-------- ENTRIES PROVIDED --------

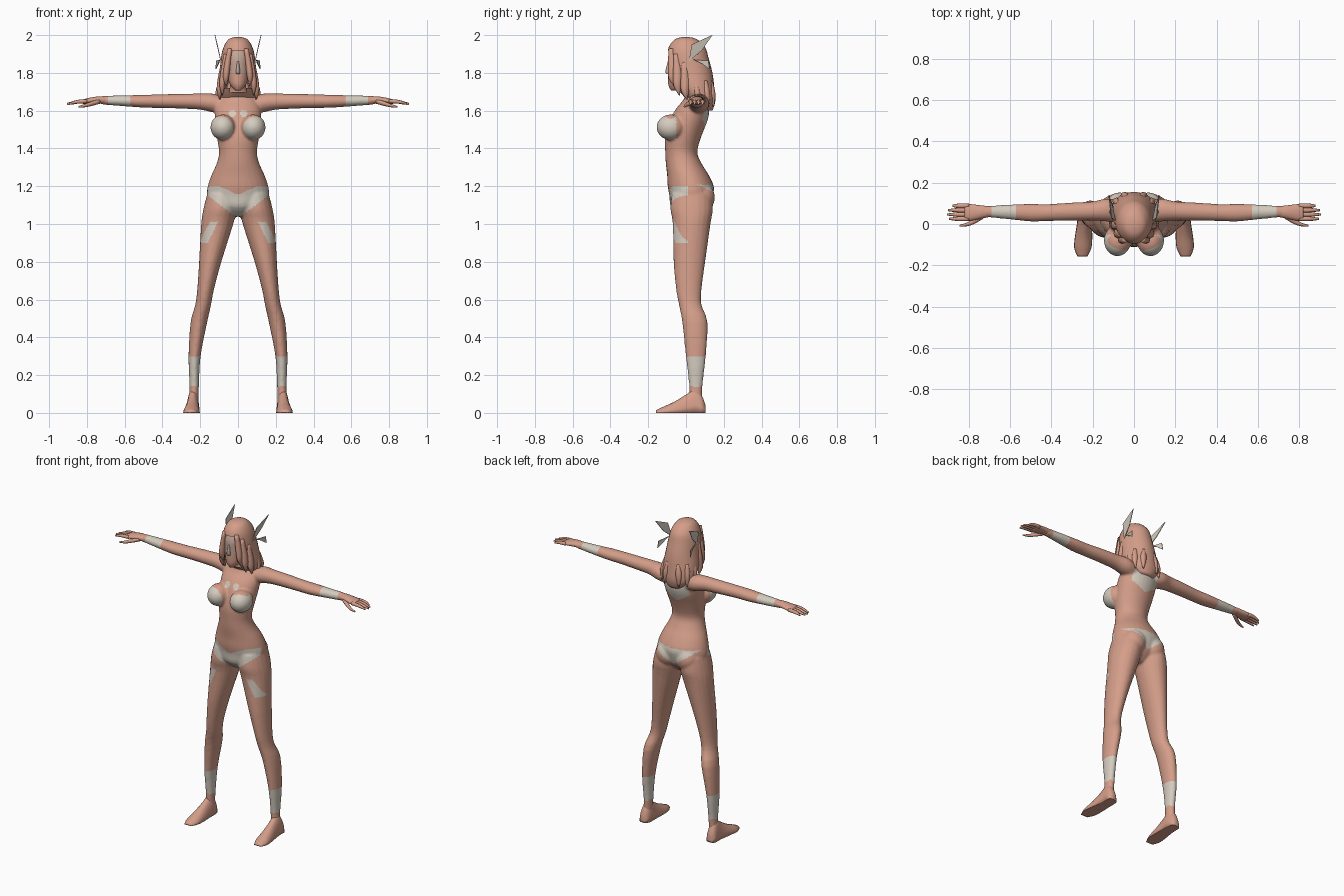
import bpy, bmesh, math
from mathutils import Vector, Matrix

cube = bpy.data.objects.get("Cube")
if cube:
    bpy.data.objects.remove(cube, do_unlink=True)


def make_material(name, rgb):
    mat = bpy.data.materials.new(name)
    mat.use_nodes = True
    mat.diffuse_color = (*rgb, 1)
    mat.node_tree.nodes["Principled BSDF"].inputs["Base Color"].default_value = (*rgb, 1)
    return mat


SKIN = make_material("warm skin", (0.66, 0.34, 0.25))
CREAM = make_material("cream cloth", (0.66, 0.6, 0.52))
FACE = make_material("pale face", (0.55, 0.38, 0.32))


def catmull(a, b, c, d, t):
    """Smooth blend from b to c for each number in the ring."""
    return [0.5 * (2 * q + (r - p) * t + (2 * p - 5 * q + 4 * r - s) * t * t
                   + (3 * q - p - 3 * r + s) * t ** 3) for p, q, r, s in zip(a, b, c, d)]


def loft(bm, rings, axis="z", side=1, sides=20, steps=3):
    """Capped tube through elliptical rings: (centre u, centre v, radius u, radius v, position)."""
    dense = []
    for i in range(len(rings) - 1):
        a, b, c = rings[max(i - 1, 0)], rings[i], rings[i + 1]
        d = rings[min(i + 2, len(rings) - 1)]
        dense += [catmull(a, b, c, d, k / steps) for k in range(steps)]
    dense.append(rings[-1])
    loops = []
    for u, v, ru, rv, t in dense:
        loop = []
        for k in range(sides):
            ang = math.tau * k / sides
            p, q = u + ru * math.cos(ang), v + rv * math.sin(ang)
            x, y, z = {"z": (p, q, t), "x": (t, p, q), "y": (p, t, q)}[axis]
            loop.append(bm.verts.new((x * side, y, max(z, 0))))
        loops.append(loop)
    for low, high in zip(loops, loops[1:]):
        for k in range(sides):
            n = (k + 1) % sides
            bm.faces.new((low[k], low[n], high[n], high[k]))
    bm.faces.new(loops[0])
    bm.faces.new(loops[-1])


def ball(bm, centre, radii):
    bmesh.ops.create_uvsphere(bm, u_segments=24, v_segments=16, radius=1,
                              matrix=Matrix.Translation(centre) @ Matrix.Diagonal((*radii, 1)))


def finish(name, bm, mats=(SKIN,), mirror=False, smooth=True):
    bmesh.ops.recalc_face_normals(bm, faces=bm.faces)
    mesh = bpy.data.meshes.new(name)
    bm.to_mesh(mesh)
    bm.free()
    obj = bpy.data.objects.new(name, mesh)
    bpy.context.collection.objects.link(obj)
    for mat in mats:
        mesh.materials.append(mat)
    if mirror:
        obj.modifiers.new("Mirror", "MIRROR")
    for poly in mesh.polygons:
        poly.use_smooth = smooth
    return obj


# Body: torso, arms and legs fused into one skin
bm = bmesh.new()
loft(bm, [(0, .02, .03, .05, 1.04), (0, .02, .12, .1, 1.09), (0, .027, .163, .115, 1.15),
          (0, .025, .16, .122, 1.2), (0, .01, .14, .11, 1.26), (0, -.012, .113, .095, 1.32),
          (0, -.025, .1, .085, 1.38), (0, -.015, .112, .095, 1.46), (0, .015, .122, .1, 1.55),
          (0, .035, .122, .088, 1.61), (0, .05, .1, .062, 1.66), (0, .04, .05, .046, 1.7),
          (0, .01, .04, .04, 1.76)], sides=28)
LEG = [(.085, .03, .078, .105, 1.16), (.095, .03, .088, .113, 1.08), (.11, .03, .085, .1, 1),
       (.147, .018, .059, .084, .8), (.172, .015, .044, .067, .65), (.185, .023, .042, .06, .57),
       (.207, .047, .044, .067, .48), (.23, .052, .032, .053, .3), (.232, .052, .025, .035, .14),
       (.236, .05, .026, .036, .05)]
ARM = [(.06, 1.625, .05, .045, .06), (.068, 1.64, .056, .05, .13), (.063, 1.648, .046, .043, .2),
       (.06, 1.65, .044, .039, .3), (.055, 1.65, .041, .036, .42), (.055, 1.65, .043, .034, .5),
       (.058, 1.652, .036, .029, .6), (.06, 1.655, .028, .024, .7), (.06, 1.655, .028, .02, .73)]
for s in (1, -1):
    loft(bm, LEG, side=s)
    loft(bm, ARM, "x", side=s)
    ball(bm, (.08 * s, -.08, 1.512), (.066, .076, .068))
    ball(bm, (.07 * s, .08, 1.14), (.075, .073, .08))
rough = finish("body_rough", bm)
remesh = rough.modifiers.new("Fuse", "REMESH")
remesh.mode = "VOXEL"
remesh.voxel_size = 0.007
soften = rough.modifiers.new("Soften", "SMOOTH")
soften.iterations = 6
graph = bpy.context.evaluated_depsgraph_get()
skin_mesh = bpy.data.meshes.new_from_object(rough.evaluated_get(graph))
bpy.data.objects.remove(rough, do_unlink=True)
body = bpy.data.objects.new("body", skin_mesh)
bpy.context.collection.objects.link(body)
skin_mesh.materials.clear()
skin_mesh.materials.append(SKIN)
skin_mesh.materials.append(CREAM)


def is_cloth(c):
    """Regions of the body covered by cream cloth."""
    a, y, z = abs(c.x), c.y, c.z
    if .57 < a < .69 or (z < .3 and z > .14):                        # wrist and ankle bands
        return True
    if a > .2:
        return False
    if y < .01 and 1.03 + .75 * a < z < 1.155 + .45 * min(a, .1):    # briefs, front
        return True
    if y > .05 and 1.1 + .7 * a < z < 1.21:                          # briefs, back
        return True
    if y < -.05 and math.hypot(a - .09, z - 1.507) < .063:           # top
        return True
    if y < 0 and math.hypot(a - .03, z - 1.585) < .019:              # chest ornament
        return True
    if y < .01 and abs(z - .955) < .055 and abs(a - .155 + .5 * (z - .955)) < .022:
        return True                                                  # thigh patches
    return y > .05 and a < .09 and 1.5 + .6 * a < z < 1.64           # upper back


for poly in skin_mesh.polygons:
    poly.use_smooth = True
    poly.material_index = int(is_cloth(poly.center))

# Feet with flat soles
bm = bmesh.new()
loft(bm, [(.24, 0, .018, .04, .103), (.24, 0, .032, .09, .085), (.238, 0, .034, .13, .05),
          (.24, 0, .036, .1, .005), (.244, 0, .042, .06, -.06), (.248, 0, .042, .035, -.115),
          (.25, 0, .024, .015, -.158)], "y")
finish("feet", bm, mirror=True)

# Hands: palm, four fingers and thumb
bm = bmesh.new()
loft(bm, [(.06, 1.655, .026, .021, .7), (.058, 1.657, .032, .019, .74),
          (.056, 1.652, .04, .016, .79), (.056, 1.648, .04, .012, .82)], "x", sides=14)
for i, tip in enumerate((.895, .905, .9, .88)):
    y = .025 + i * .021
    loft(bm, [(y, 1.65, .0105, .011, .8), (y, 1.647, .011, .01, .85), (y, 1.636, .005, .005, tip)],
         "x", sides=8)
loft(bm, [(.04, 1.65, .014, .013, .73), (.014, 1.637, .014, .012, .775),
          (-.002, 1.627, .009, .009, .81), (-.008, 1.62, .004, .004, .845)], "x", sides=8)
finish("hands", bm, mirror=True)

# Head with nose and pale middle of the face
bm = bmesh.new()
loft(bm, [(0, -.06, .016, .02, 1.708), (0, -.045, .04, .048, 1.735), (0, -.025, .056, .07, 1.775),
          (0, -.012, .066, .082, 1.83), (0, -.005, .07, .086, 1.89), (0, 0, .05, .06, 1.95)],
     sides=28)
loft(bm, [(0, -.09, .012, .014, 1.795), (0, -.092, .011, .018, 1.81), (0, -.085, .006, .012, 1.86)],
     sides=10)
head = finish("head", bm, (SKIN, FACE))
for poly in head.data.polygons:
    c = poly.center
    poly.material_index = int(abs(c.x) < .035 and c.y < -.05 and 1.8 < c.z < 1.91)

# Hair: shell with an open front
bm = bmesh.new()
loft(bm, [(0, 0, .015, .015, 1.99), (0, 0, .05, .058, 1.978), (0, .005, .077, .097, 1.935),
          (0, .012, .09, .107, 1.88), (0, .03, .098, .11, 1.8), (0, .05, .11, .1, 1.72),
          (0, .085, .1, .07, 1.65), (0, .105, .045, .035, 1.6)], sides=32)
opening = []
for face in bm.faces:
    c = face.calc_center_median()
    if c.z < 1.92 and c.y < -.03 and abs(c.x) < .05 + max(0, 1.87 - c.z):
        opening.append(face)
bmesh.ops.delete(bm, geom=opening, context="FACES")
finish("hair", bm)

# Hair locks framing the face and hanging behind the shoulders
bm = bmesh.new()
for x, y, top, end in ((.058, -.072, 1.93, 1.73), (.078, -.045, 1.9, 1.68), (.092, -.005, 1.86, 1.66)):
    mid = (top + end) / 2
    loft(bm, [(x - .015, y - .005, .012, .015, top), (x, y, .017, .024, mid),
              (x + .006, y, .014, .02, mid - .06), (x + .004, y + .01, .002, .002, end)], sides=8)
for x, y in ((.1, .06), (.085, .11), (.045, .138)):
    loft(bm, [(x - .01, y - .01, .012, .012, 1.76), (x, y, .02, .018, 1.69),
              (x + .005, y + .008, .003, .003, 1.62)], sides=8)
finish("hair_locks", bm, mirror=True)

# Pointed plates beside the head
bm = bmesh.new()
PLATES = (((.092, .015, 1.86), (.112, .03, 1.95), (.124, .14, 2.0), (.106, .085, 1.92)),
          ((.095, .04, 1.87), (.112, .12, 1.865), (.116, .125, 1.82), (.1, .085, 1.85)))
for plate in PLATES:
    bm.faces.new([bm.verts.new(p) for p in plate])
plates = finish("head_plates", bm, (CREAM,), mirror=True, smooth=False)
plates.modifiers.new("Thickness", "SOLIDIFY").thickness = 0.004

--------

** TASK REQUIREMENTS **
The reply should hold only the lines running from the top of the records to the line containing "mat.diffuse_color = (*rgb, 1)", both included, copied exactly with no pictures.

** EXERCISE ANSWER **
import bpy, bmesh, math
from mathutils import Vector, Matrix

cube = bpy.data.objects.get("Cube")
if cube:
    bpy.data.objects.remove(cube, do_unlink=True)


def make_material(name, rgb):
    mat = bpy.data.materials.new(name)
    mat.use_nodes = True
    mat.diffuse_color = (*rgb, 1)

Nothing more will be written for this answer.